We would like to thank Brian Luce of N.F. Luce Inc, the North Franklin Snowmobile Club, the Franklin County TIF Committee, the Recreational Trails Program, and the Narrow Gauge Riders ATV Club who generously committed some of their own TIF funding for the project.
The High Peaks Alliance is pleased to announce that we have received two new prizes available for our ongoing raffle!
The first of the new donations comes to us from River’s Edge Sports of Oquossoc, Maine. River’s Edge generously donated a pair of books on the History of the Rangeley Lakes Region. “The Rangeley and Its Region” and “A History of Rangeley Hotels & Camps,” are must haves for history buff who are fond of the Rangeley Lakes and the history of outdoor sports.
The second new donation comes from Chandler Pond Outfitters in Farmington. This very generous donation is a 13 foot Fly Rod made by the WFTFL*Y company.
We would like to offer our most sincere thanks to community businesses for donating to our raffle. All proceeds from our raffle go to benefit the High Peaks Alliance and its programs. If you would like to purchase a raffle ticket please contact Dylan Cookson at (207) 416-4952 or visit these area businesses to purchase raffle tickets in their storefronts:

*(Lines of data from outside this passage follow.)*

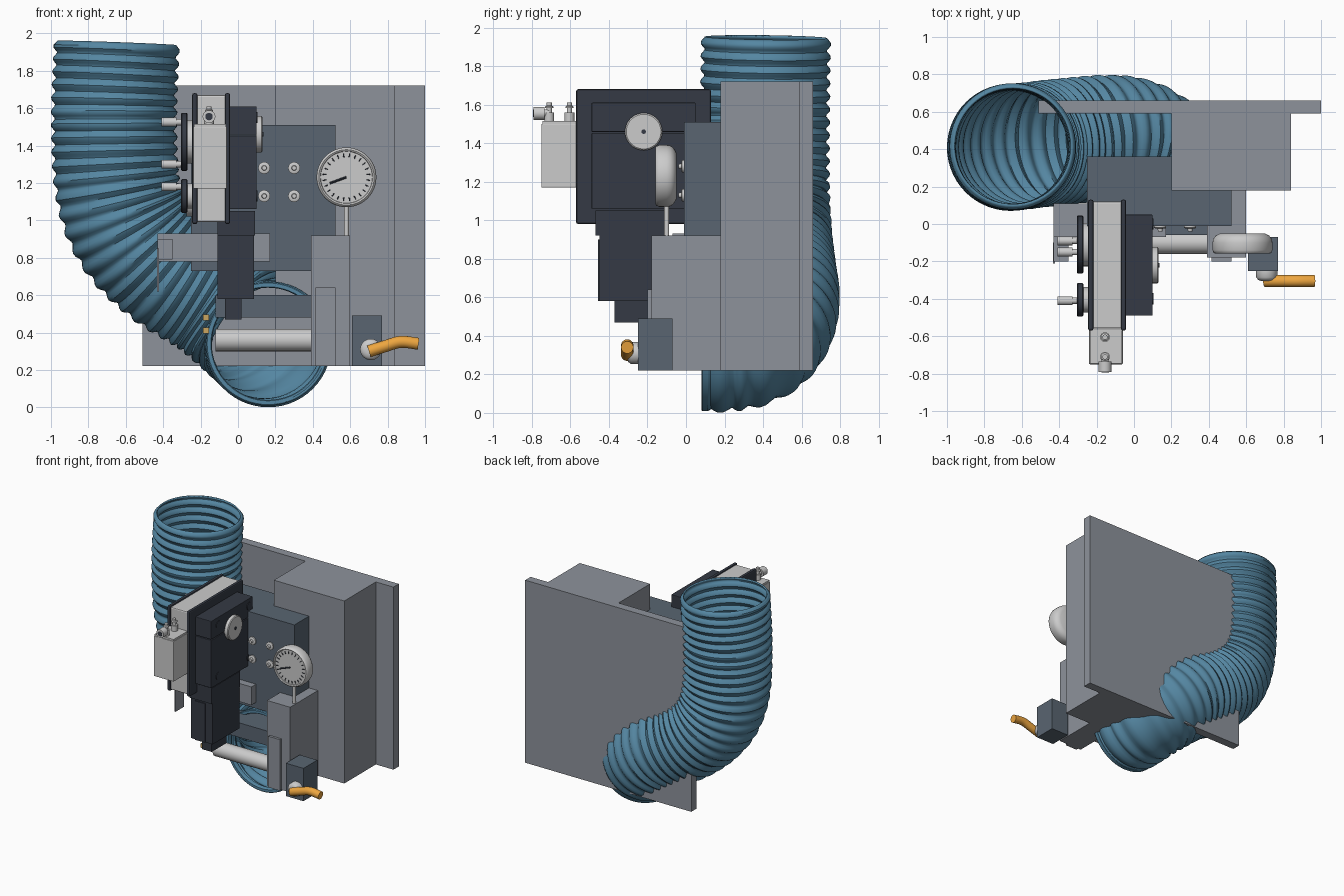
import bpy, bmesh, math
from mathutils import Vector

if "Cube" in bpy.data.objects:
    bpy.data.objects.remove(bpy.data.objects["Cube"])

def material(name, rgb):
    m = bpy.data.materials.new(name)
    m.diffuse_color = (*rgb, 1)
    m.use_nodes = True
    m.node_tree.nodes["Principled BSDF"].inputs["Base Color"].default_value = m.diffuse_color
    return m

HOSE = material("hose_blue", (0.09, 0.24, 0.36))
DARK = material("charcoal", (0.035, 0.042, 0.058))
SLATE = material("slate", (0.10, 0.13, 0.165))
GREY = material("panel_grey", (0.27, 0.29, 0.33))
LIGHT = material("light_metal", (0.52, 0.53, 0.53))
ORANGE = material("orange", (0.85, 0.38, 0.05))
BRASS = material("brass", (0.6, 0.38, 0.12))

def finish(name, bm, mat, smooth=False, bevel=0):
    bmesh.ops.recalc_face_normals(bm, faces=bm.faces)
    me = bpy.data.meshes.new(name)
    bm.to_mesh(me)
    bm.free()
    ob = bpy.data.objects.new(name, me)
    bpy.context.collection.objects.link(ob)
    me.materials.append(mat)
    if bevel:
        b = ob.modifiers.new("bevel", 'BEVEL')
        b.width, b.segments = bevel, 2
    if smooth:
        bpy.ops.object.select_all(action='DESELECT')
        ob.select_set(True)
        bpy.context.view_layer.objects.active = ob
        bpy.ops.object.shade_smooth_by_angle(angle=math.radians(40))
    return ob

def box(name, x, y, z, mat=GREY, bevel=0):
    """Box from (min, max) pairs."""
    bm = bmesh.new()
    bmesh.ops.create_cube(bm, size=1)
    for v in bm.verts:
        v.co = [(r[0] + r[1]) / 2 + c * (r[1] - r[0]) for r, c in zip((x, y, z), v.co)]
    return finish(name, bm, mat, bevel=bevel)

def frame(axis):
    u = axis.orthogonal().normalized()
    return u, axis.cross(u)

def lathe(name, origin, axis, profile, mat=LIGHT, n=32):
    """Capped solid of revolution; profile is (distance, radius) along the axis."""
    o, a = Vector(origin), Vector(axis).normalized()
    u, w = frame(a)
    rings = [[o + a * d + (u * math.cos(t) + w * math.sin(t)) * r
              for t in (2 * math.pi * i / n for i in range(n))] for d, r in profile]
    return skin(name, rings, mat)

def skin(name, rings, mat, cap=True):
    bm = bmesh.new()
    vs = [[bm.verts.new(p) for p in r] for r in rings]
    n = len(vs[0])
    for a, b in zip(vs, vs[1:]):
        for i in range(n):
            bm.faces.new((a[i], a[(i + 1) % n], b[(i + 1) % n], b[i]))
    if cap:
        bm.faces.new(vs[0])
        bm.faces.new(vs[-1])
    return finish(name, bm, mat, smooth=True)

def cyl(name, p, q, r, mat=LIGHT, n=24):
    d = Vector(q) - Vector(p)
    return lathe(name, p, d, [(0, r), (d.length, r)], mat, n)

def sweep(name, points, radius, mat, steps, n, cap):
    """Tube along a smooth curve; radius is a function of length travelled."""
    P = [Vector(p) for p in points]
    P = [2 * P[0] - P[1]] + P + [2 * P[-1] - P[-2]]
    pts = []
    for a, b, c, d in zip(P, P[1:], P[2:], P[3:]):
        k = max(2, round(steps * (c - b).length))
        for i in range(k):
            t = i / k
            pts.append(0.5 * (2 * b + (c - a) * t + (2 * a - 5 * b + 4 * c - d) * t * t
                              + (3 * b - a - 3 * c + d) * t ** 3))
    pts.append(P[-2])
    rings, u, s = [], None, 0
    for i, p in enumerate(pts):
        a = (pts[min(i + 1, len(pts) - 1)] - pts[max(i - 1, 0)]).normalized()
        u = frame(a)[0] if u is None else (u - a * u.dot(a)).normalized()
        w = a.cross(u)
        if i:
            s += (p - pts[i - 1]).length
        r = radius(s)
        rings.append([p + (u * math.cos(t) + w * math.sin(t)) * r
                      for t in (2 * math.pi * j / n for j in range(n))])
    return skin(name, rings, mat, cap)

# Corrugated hose with a collar at the lower mouth
hose = sweep("corrugated_hose",
             [(.16, .085, .34), (.16, .2, .34), (.13, .34, .37), (.03, .43, .46), (-.13, .46, .59),
              (-.38, .44, .75), (-.56, .42, .94), (-.645, .41, 1.18), (-.662, .41, 1.55), (-.648, .415, 1.945)],
             lambda s: 0.322 + (0.011 * math.sin(2 * math.pi * s / 0.068) if s > 0.05 else 0),
             HOSE, 90, 56, False)
sol = hose.modifiers.new("wall", 'SOLIDIFY')
sol.thickness, sol.offset = 0.012, 0
collar = lathe("hose_collar", (.16, .08, .34), (0, 1, 0),
               [(.035, .30), (.006, .30), (0, .305), (0, .325), (.006, .331), (.035, .331), (.035, .30)], HOSE, 64)
bm = bmesh.new()
bm.from_mesh(collar.data)
bmesh.ops.delete(bm, geom=[f for f in bm.faces if len(f.verts) > 4], context='FACES_ONLY')
bm.to_mesh(collar.data)
bm.free()

# Mounting panel and cabinet blocks
box("back_panel", (-.51, 1), (.59, .66), (.22, 1.72))
box("main_cabinet", (.2, .84), (.18, .59), (.22, 1.72))
box("control_block", (-.25, .52), (-.01, .36), (.73, 1.51), SLATE)
box("gauge_pedestal", (.39, .6), (-.18, .18), (.22, .92))
box("pedestal_strip", (.415, .52), (-.2, -.18), (.22, .64))
box("lever_block", (.61, .77), (-.25, -.07), (.22, .49), SLATE)
box("cross_bar", (-.43, .17), (-.07, .11), (.78, .93))
box("bar_bracket", (-.43, -.35), (-.2, -.07), (.79, .9))
box("hanging_strip", (-.432, -.422), (-.21, -.1), (.62, .85))
box("lower_beam", (-.12, .41), (-.06, .18), (.48, .6), SLATE)
cyl("lower_pipe", (-.12, -.1, .36), (.39, -.1, .36), .06)
for z in (.41, .48):
    lathe("brass_pin", (-.17, -.22, z), (0, 1, 0), [(0, .023), (.03, .023)], BRASS, 4)

# Four bolts on the control block
for x in (.14, .30):
    for z in (1.13, 1.28):
        lathe("bolt", (x, -.01, z), (0, -1, 0), [(0, .032), (.01, .032), (.014, .026), (.014, .014), (.03, .012)])

# Pressure gauge
gx, gz = .58, 1.23
cyl("gauge_stem", (gx, -.1, .91), (gx, -.1, 1.09), .013)
lathe("gauge_body", (gx, -.05, gz), (0, -1, 0),
      [(0, .12), (.012, .143), (.03, .157), (.05, .16), (.09, .16), (.104, .154), (.108, .148),
       (.104, .14), (.098, .138)], LIGHT, 48)
for i in range(24):
    a = 2 * math.pi * (i + .5) / 24
    d = Vector((math.cos(a), 0, math.sin(a)))
    c = Vector((gx, -.15, gz))
    cyl("gauge_tick", c + d * .108, c + d * .128, .003, DARK, 6)
cyl("gauge_needle", (gx - .09, -.152, gz - .032), (gx, -.152, gz + .001), .006, DARK, 8)

# Lever
lathe("lever_hub", (.71, -.25, .31), (0, -1, 0), [(0, .057), (.035, .057), (.05, .045), (.056, .025)])
sweep("lever_handle", [(.70, -.305, .30), (.78, -.305, .325), (.87, -.305, .35), (.965, -.305, .34)],
      lambda s: .032, ORANGE, 60, 20, True)

# Actuator housing: pale core between dark flanges, with cover
Y, Z = (-.57, .13), (.98, 1.68)
box("actuator_core", (-.225, -.055), (-.56, .12), (.99, 1.67), LIGHT, .01)
for x in (-.245, -.07):
    box("actuator_flange", (x, x + .028), Y, Z, DARK, .01)
for n, z in (("lower", (1.06, 1.453)), ("upper", (1.459, 1.61))):
    box(n + "_actuator_cover", (-.045, .10), (-.49, .05), z, DARK, .004)
for y, z in ((-.40, 1.55), (0, 1.55), (-.40, 1.13), (0, 1.13)):
    cyl("cover_screw", (.095, y, z), (.105, y, z), .03, DARK)
lathe("position_dial", (.095, -.22, 1.46), (1, 0, 0), [(0, .097), (.03, .097), (.036, .09)], LIGHT, 40)
cyl("dial_centre", (.12, -.22, 1.46), (.135, -.22, 1.46), .012, DARK)

# Drive housing below the actuator
box("drive_top", (-.11, .09), (-.47, -.1), (.92, 1.05), DARK)
box("drive_body", (-.11, .085), (-.45, -.1), (.58, .92), DARK)
box("drive_rib", (-.07, .02), (-.458, -.3), (.58, .90), DARK)
box("drive_foot", (-.07, .02), (-.37, -.18), (.47, .58), DARK)

# Solenoid box with fittings
box("solenoid_box", (-.24, -.06), (-.75, -.565), (1.17, 1.5), LIGHT, .004)
box("solenoid_lid", (-.236, -.064), (-.745, -.565), (1.5, 1.515), LIGHT)
for y in (-.71, -.605):
    lathe("top_fitting", (-.155, y, 1.5), (0, 0, 1),
          [(0, .026), (.06, .026), (.06, .014), (.082, .014), (.082, .022), (.09, .022), (.095, .014), (.11, .014)],
          LIGHT, 20)
lathe("front_fitting", (-.155, -.71, 1.555), (0, -1, 0), [(0, .02), (.025, .02), (.025, .034), (.082, .034)], LIGHT, 20)
cyl("fitting_bore", (-.155, -.78, 1.555), (-.155, -.794, 1.555), .02, DARK)

# Dials and studs on the left side
for y, z, r in ((-.11, 1.42, .155), (-.405, 1.13, .09)):
    cyl("side_dial_base", (-.24, y, z), (-.275, y, z), r * .75, LIGHT, 40)
    lathe("side_dial", (-.27, y, z), (-1, 0, 0), [(0, r - .006), (.006, r), (.03, r), (.036, r - .006)], DARK, 40)
cyl("side_dial_base", (-.24, -.13, 1.1), (-.275, -.13, 1.1), .08, LIGHT, 40)
lathe("side_dial", (-.27, -.13, 1.13), (-1, 0, 0), [(0, .085), (.03, .085)], DARK, 40)
for y, z in ((-.09, 1.525), (-.15, 1.3), (-.41, 1.18)):
    lathe("side_stud", (-.30, y, z), (-1, 0, 0), [(0, .017), (.03, .017), (.03, .024), (.108, .024)], LIGHT, 20)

–108 Fairbanks Rd Farmington, ME
— 26 S Main St, Strong, ME 04983
–2391 Main St, Rangeley, ME 04970
–2391 Main St, Rangeley, ME 04970
— 7 Pond St, Rangeley, ME 04970
The Summer of 2016 has been a relatively cool one. At the High Peaks Alliance, we have taken advantage of the fair weather to maintain and improve the Fly Rod Crosby Trail. We held our second workday on June the 11th, with the help of some community volunteers.
This workday, board members were joined by AmeriCorps and Maine Conservation Corps member Dylan Cookson, Trailmaster Bud Godsoe, and community volunteers. They started at the Madrid trailhead and carpooled up an old logging road to the Horse Hobble section of the Fly Rod Crosby Trail.
The group divided into two teams that hiked south. The first team followed behind Bud Godsoe. As Bud bucked and limbed fallen trees with a chainsaw, they cleared out the cut remains and clipped branches that had grown onto the trail.
The second team forged ahead with cutter mattocks and began work on redirecting and cutting a 30-foot section of trail that was obscured by tall grass.
The Horse Hobbles Section of the Fly Rod Crosby Trail is a gorgeous hike. Volunteers stopped to take in the scenery as they passed curious plants, monolithic yellow birch trees, a forest floor mottled with wildflowers, and shoulder high Hobble Bush.
The crew ended its workday with lunch by the stream. In all, the crew cleared 1 mile of trail and redirected a 30-foot section of trail. It was a productive and fun day with everyone happy to have spent so much time on this gorgeous section of the mountain trail.
On Saturday, May 14th the High Peaks Alliance had its first trail work-day of the year on the Fly Rod Crosby Trail. High Peaks Alliance President, Milt Baston and Board Member Betsy Squibb were joined by AmeriCorps member and Maine Conservation Corps Environmental Steward, Dylan Cookson, and community volunteer John Pietroski.
Together they put in 16 hours of work clearing and redirecting sections of the Fly Rod Crosby Trail around tall-grass, and waterlogged and eroded areas.